On the video, the accompanying gunmen appear to be directing the police, who provide the authority necessary to ensure the hotel staff’s quiet cooperation. The gunmen are believed to be members of the New Generation cartel, based in Jalisco.

Although the incident took place in January, and the faces of several of the participants were caught on camera, Jalisco police did not detain the suspected officers until June 6. The spokesperson for the Jalisco state prosecutor said that seven members of the police force have been detained so far; however, none have yet to be charged. The spokesperson said that the delay was due to the state police’s difficulty in obtaining the tapes, adding, “We didn’t have the information.”

InSight Crime Analysis

Mexico has widespread problems with corruption, especially in its security forces. The World Justice Project’s 2011 Rule of Law Index ranks Mexico 53rd out of 66 nations for its high level of state corruption.

The depth of corruption and violence in the country forces many police officers to chose between “plata o plomo": money from bribes or a bullet from displeased cartel recruiters.

In Jalisco, the situation is particularly bad. In May 2012, an unidentified cartel attempted to recruit hundreds of purged police through an online advertisement. At the time, around 900 police had been fired for failing to meet the standards of the state’s new security vetting program.

The Jalisco police’s involvement in the kidnapping highlights the level of corruption in the state. However, the six-month delay in the investigation is also cause for alarm, and casts further doubt on the ability of police to conduct internal probes into alleged misconduct.

share icon icon icon

Was this content helpful?

We want to sustain Latin America’s largest organized crime database, but in order to do so, we need resources.

DONATE

What are your thoughts? Click here to send InSight Crime your comments.

We encourage readers to copy and distribute our work for non-commercial purposes, with attribution to InSight Crime in the byline and links to the original at both the top and bottom of the article. Check the Creative Commons website for more details of how to share our work, and please send us an email if you use an article.

Was this content helpful?

We want to sustain Latin America’s largest organized crime database, but in order to do so, we need resources.

DONATE

Related Content

ARMS TRAFFICKING / 28 FEB 2011

Retailers in the U.S. are a major source of weapons for Mexican drug trafficking organizations, but many of their armaments…

INFOGRAPHICS / 19 SEP 2011

A year after the massacre of 72 migrants in San Fernando, north Mexico, journalist Gary Moore visited the town and…

ELITES AND CRIME / 18 APR 2019

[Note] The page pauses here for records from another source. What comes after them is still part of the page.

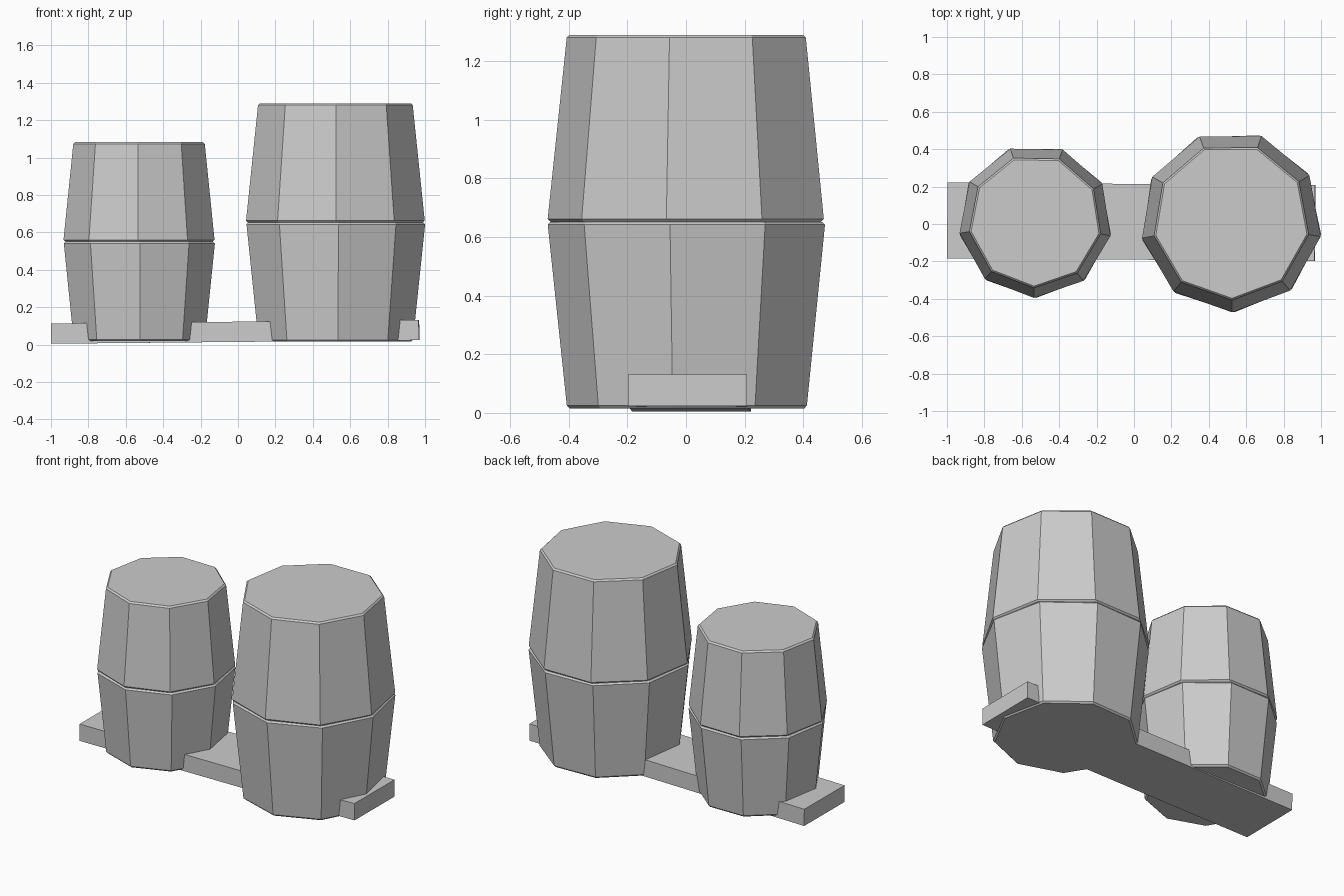
import bpy, bmesh
from math import radians, cos, sin, tau

if "Cube" in bpy.data.objects:
    bpy.data.objects.remove(bpy.data.objects["Cube"])

SIDES = 9
CHAMFER = 0.01


def barrel_half(name, cx, cy, z0, z1, r0, r1, turn):
    """Closed nine-sided tapered drum with chamfered rims."""
    profile = [(r0 - CHAMFER, z0), (r0, z0 + CHAMFER),
               (r1, z1 - CHAMFER), (r1 - CHAMFER, z1)]
    bm = bmesh.new()
    rings = []
    for r, z in profile:
        ring = []
        for i in range(SIDES):
            a = radians(-90 + turn) + tau * i / SIDES
            ring.append(bm.verts.new((r * cos(a), r * sin(a), z)))
        rings.append(ring)
    for low, high in zip(rings, rings[1:]):
        for i in range(SIDES):
            j = (i + 1) % SIDES
            bm.faces.new((low[i], low[j], high[j], high[i]))
    bm.faces.new(rings[0][::-1])
    bm.faces.new(rings[-1])
    mesh = bpy.data.meshes.new(name)
    bm.to_mesh(mesh)
    bm.free()
    obj = bpy.data.objects.new(name, mesh)
    obj.location = (cx, cy, 0)
    bpy.context.collection.objects.link(obj)


def barrel(name, cx, cy, bottom, middle, top, r_end, r_mid, turn_low, turn_up):
    barrel_half(name + "_lower_half", cx, cy, bottom, middle, r_end, r_mid, turn_low)
    barrel_half(name + "_upper_half", cx, cy, middle, top, r_mid, r_end, turn_up)


# Two barrels, each made of two tapered halves meeting in a groove
barrel("large_barrel", 0.52, 0.013, 0.015, 0.652, 1.29, 0.42, 0.485, 2, 0.5)
barrel("small_barrel", -0.528, 0.015, 0.018, 0.55, 1.083, 0.357, 0.41, 0.5, -1)

# Slightly crooked plank running through the barrel feet
bpy.ops.mesh.primitive_cube_add(size=1, location=(-0.015, 0.012, 0.068),
                                rotation=(0, radians(-0.55), radians(-0.4)))
plank = bpy.context.object
plank.name = "base_plank"
plank.scale = (1.966, 0.405, 0.108)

US authorities have charged a Guatemalan presidential candidate with soliciting campaign funds from Mexico's Sinaloa Cartel…

About InSight Crime

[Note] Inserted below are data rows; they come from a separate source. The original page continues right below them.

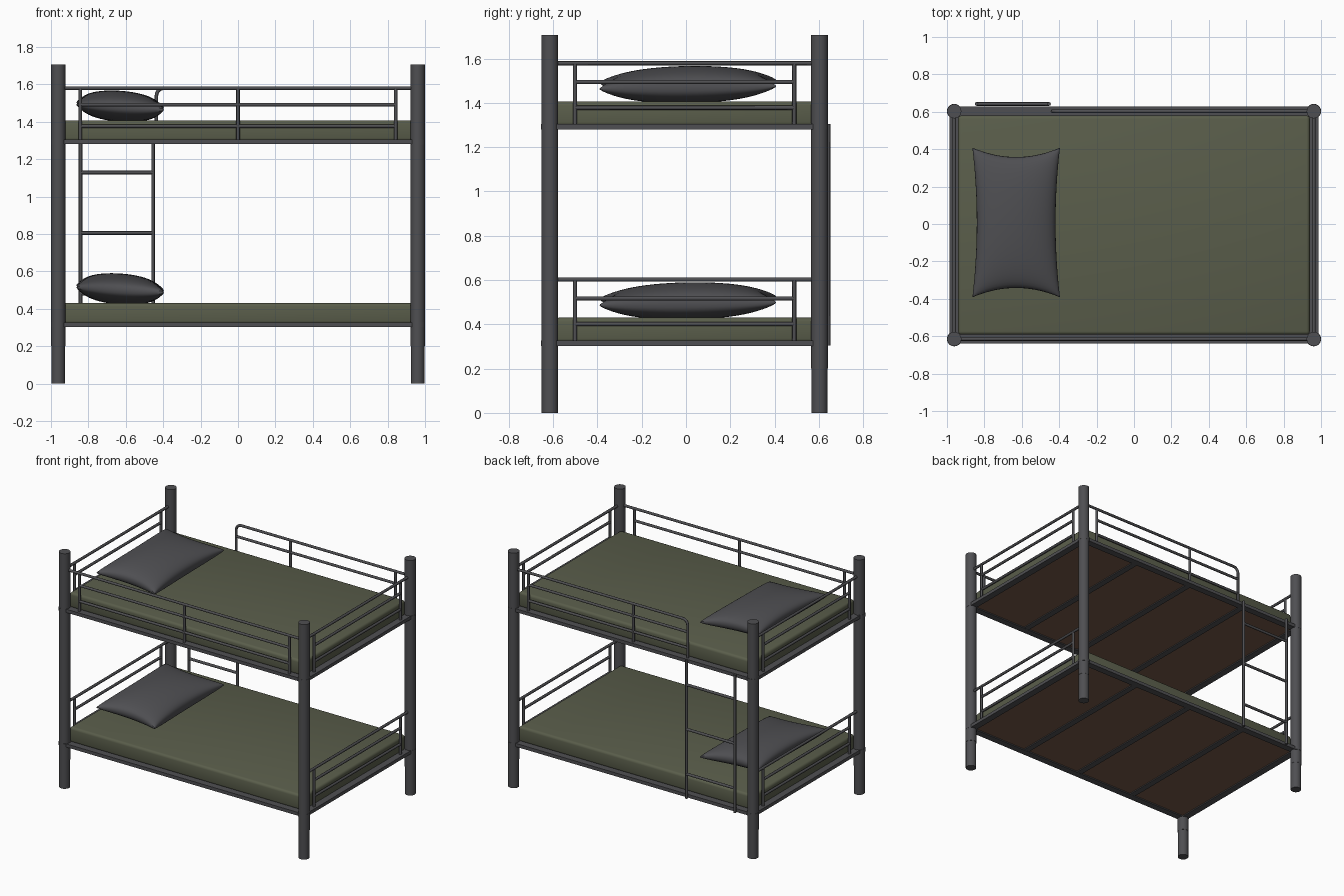
import bpy, bmesh, math
from mathutils import Matrix

if "Cube" in bpy.data.objects:
    bpy.data.objects.remove(bpy.data.objects["Cube"])

YC = -0.006            # bed centre in y (ladder sticks out at the back)
PX, PY = 0.961, 0.609  # post half spacing
RISE = 0.977           # height between the two bunks


def material(name, rgb):
    m = bpy.data.materials.new(name)
    m.diffuse_color = (*rgb, 1)
    m.use_nodes = True
    m.node_tree.nodes["Principled BSDF"].inputs["Base Color"].default_value = m.diffuse_color
    return m


METAL = material("dark grey metal", (0.078, 0.078, 0.084))
GREEN = material("olive green fabric", (0.102, 0.111, 0.070))
PILLOW = material("grey pillow fabric", (0.078, 0.078, 0.085))
BROWN = material("brown board", (0.178, 0.100, 0.063))


def activate(ob):
    bpy.ops.object.select_all(action='DESELECT')
    ob.select_set(True)
    bpy.context.view_layer.objects.active = ob


def finish(bm, name, mat, smooth=35):
    bmesh.ops.recalc_face_normals(bm, faces=bm.faces)
    me = bpy.data.meshes.new(name)
    bm.to_mesh(me)
    bm.free()
    ob = bpy.data.objects.new(name, me)
    me.materials.append(mat)
    bpy.context.collection.objects.link(ob)
    if smooth:
        activate(ob)
        bpy.ops.object.shade_smooth_by_angle(angle=math.radians(smooth))


def add_box(bm, x, y, z):
    """Box from (min, max) pairs."""
    c = [(a + b) / 2 for a, b in (x, y, z)]
    s = [b - a for a, b in (x, y, z)]
    bmesh.ops.create_cube(bm, size=1, matrix=Matrix.Translation(c) @ Matrix.Diagonal((*s, 1)))


def add_cyl(bm, x, y, z0, z1, r):
    bmesh.ops.create_cone(bm, cap_ends=True, segments=24, radius1=r, radius2=r,
                          depth=z1 - z0, matrix=Matrix.Translation((x, y, (z0 + z1) / 2)))


def tubes(name, paths, r=0.0095):
    """One object of round bars following point paths."""
    cu = bpy.data.curves.new(name, 'CURVE')
    cu.dimensions = '3D'
    cu.bevel_depth, cu.bevel_resolution, cu.use_fill_caps = r, 2, True
    for pts in paths:
        sp = cu.splines.new('POLY')
        sp.points.add(len(pts) - 1)
        for p, co in zip(sp.points, pts):
            p.co = (*co, 1)
    ob = bpy.data.objects.new(name, cu)
    cu.materials.append(METAL)
    bpy.context.collection.objects.link(ob)
    activate(ob)
    bpy.ops.object.convert(target='MESH')
    bpy.ops.object.shade_smooth_by_angle(angle=math.radians(50))


# Corner posts with slightly slimmer feet and collars at each frame
for sx, side in ((-1, "left"), (1, "right")):
    for sy, end in ((-1, "front"), (1, "back")):
        bm = bmesh.new()
        x, y = sx * PX, YC + sy * PY
        add_cyl(bm, x, y, 0, 0.2, 0.0365)
        add_cyl(bm, x, y, 0.2, 1.706, 0.038)
        for z in (0.302, 0.302 + RISE):
            add_cyl(bm, x, y, z, z + 0.026, 0.0393)
        finish(bm, f"{end}_{side}_post", METAL)


def pillow(name, z):
    """Stuffed cushion with pinched corners and a seam around the middle."""
    n = 28
    bm = bmesh.new()
    for s, h in ((1, 0.082), (-1, 0.083)):
        grid = []
        for i in range(n + 1):
            u = math.sin(math.pi / 2 * (2 * i / n - 1))
            row = []
            for j in range(n + 1):
                v = math.sin(math.pi / 2 * (2 * j / n - 1))
                px = -0.63 + 0.234 * u * (1 - 0.1 * (1 - v * v))
                py = 0.008 + 0.4 * v * (1 - 0.125 * (1 - u * u))
                puff = max(0, (1 - u * u) * (1 - v * v)) ** 0.38
                pz = z + 0.078 - 0.014 * u + 0.006 * v + s * h * puff
                row.append(bm.verts.new((px, py, max(pz, z - 0.002))))
            grid.append(row)
        for i in range(n):
            for j in range(n):
                bm.faces.new((grid[i][j], grid[i + 1][j], grid[i + 1][j + 1], grid[i][j + 1]))
    bmesh.ops.remove_doubles(bm, verts=bm.verts, dist=1e-5)
    finish(bm, name, PILLOW)


def end_rails(name, x, dz):
    """Guard at the head or foot of a bunk."""
    f, b = YC - 0.495, YC + 0.495
    paths = [[(x, YC - PY, 0.602 + dz), (x, YC + PY, 0.602 + dz)]]
    paths += [[(x, f, z + dz), (x, b, z + dz)] for z in (0.517, 0.401)]
    paths += [[(x, y, 0.315 + dz), (x, y, 0.602 + dz)] for y in (f, b)]
    tubes(name, paths)


# Both bunks
for label, dz in (("lower", 0), ("upper", RISE)):
    # rectangular frame and cross slats
    bm = bmesh.new()
    z = (0.303 + dz, 0.327 + dz)
    for s in (-1, 1):
        y = YC + s * PY
        add_box(bm, (-PX, PX), (y - 0.025, y + 0.025), z)
        add_box(bm, (s * PX - 0.025, s * PX + 0.025), (YC - PY, YC + PY), z)
    for x in (-0.48, 0, 0.48):
        add_box(bm, (x - 0.022, x + 0.022), (YC - PY, YC + PY), (0.304 + dz, 0.316 + dz))
    finish(bm, label + "_frame", METAL, 0)

    # base board
    bm = bmesh.new()
    add_box(bm, (-0.945, 0.945), (YC - 0.592, YC + 0.592), (0.311 + dz, 0.324 + dz))
    finish(bm, label + "_base_board", BROWN, 0)

    # mattress, softly shaded all round
    bm = bmesh.new()
    add_box(bm, (-0.94, 0.94), (YC - 0.586, YC + 0.586), (0.318 + dz, 0.43 + dz))
    bmesh.ops.bevel(bm, geom=bm.edges[:], offset=0.018, segments=3, profile=0.5, affect='EDGES')
    finish(bm, label + "_mattress", GREEN, 180)

    pillow(label + "_pillow", 0.428 + dz)
    end_rails(label + "_head_rail", -PX, dz)
    end_rails(label + "_foot_rail", PX, dz)

# Front guard rail on the upper bunk
TOP, MIDS, BASE = 1.579, (1.491, 1.376), 1.29
y = YC - PY
tubes("front_guard_rail",
      [[(-PX, y, TOP), (PX, y, TOP)]]
      + [[(-0.843, y, z), (0.843, y, z)] for z in MIDS]
      + [[(x, y, BASE), (x, y, TOP)] for x in (-0.843, 0, 0.843)])

# Back guard rail, shorter, with a rounded corner beside the ladder
y, x0, r = YC + PY, -0.436, 0.04
bend = [(x0 + r - r * math.cos(a), y, TOP - r + r * math.sin(a))
        for a in (math.pi / 2 * k / 6 for k in range(7))]
tubes("back_guard_rail",
      [[(x0, y, BASE)] + bend + [(PX, y, TOP)]]
      + [[(x0, y, z), (0.843, y, z)] for z in MIDS]
      + [[(x, y, BASE), (x, y, TOP)] for x in (0, 0.843)])

# Ladder on the back
y = 0.642
tubes("ladder",
      [[(x, y, 0.304), (x, y, 1.304)] for x in (-0.842, -0.454)]
      + [[(-0.842, y, z), (-0.454, y, z)] for z in (0.48, 0.805, 1.128)], 0.0098)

THE ORGANIZATION

Venezuela's Cocaine Revolution Met With Uproar

6 MAY 2022

On May 4, InSight Crime launched its latest investigation, Venezuela’s Cocaine Revolution¸ accompanied by a virtual panel on its findings. The takeaways from this three-year effort, including the fact that Venezuela…

THE ORGANIZATION

Venezuela Drug Trafficking Investigation and InDepth Gender Coverage

29 APR 2022

On May 4, InSight Crime will be publishing The Cocaine Revolution in Venezuela, a groundbreaking investigation into how the Venezuelan government regulates the cocaine trade in the country. An accompanying event,…

THE ORGANIZATION

InDepth Coverage of Juan Orlando Hernández

22 APR 2022

Ever since Juan Orlando Hernández was elected president of Honduras in 2014, InSight Crime has provided coverage of every twist and turn during his rollercoaster time in office, amid growing…

THE ORGANIZATION

Venezuela's Cocaine Revolution

15 APR 2022

On May 4th, InSight Crime will publish a groundbreaking investigation on drug trafficking in Venezuela. A product of three years of field research across the country, the study uncovers cocaine production in…

LA ORGANIZACIÓN

Widespread Coverage of InSight Crime MS13 Investigation

8 APR 2022

In a joint investigation with La Prensa Gráfica, InSight Crime recently revealed that four of the MS13’s foremost leaders had been quietly released from…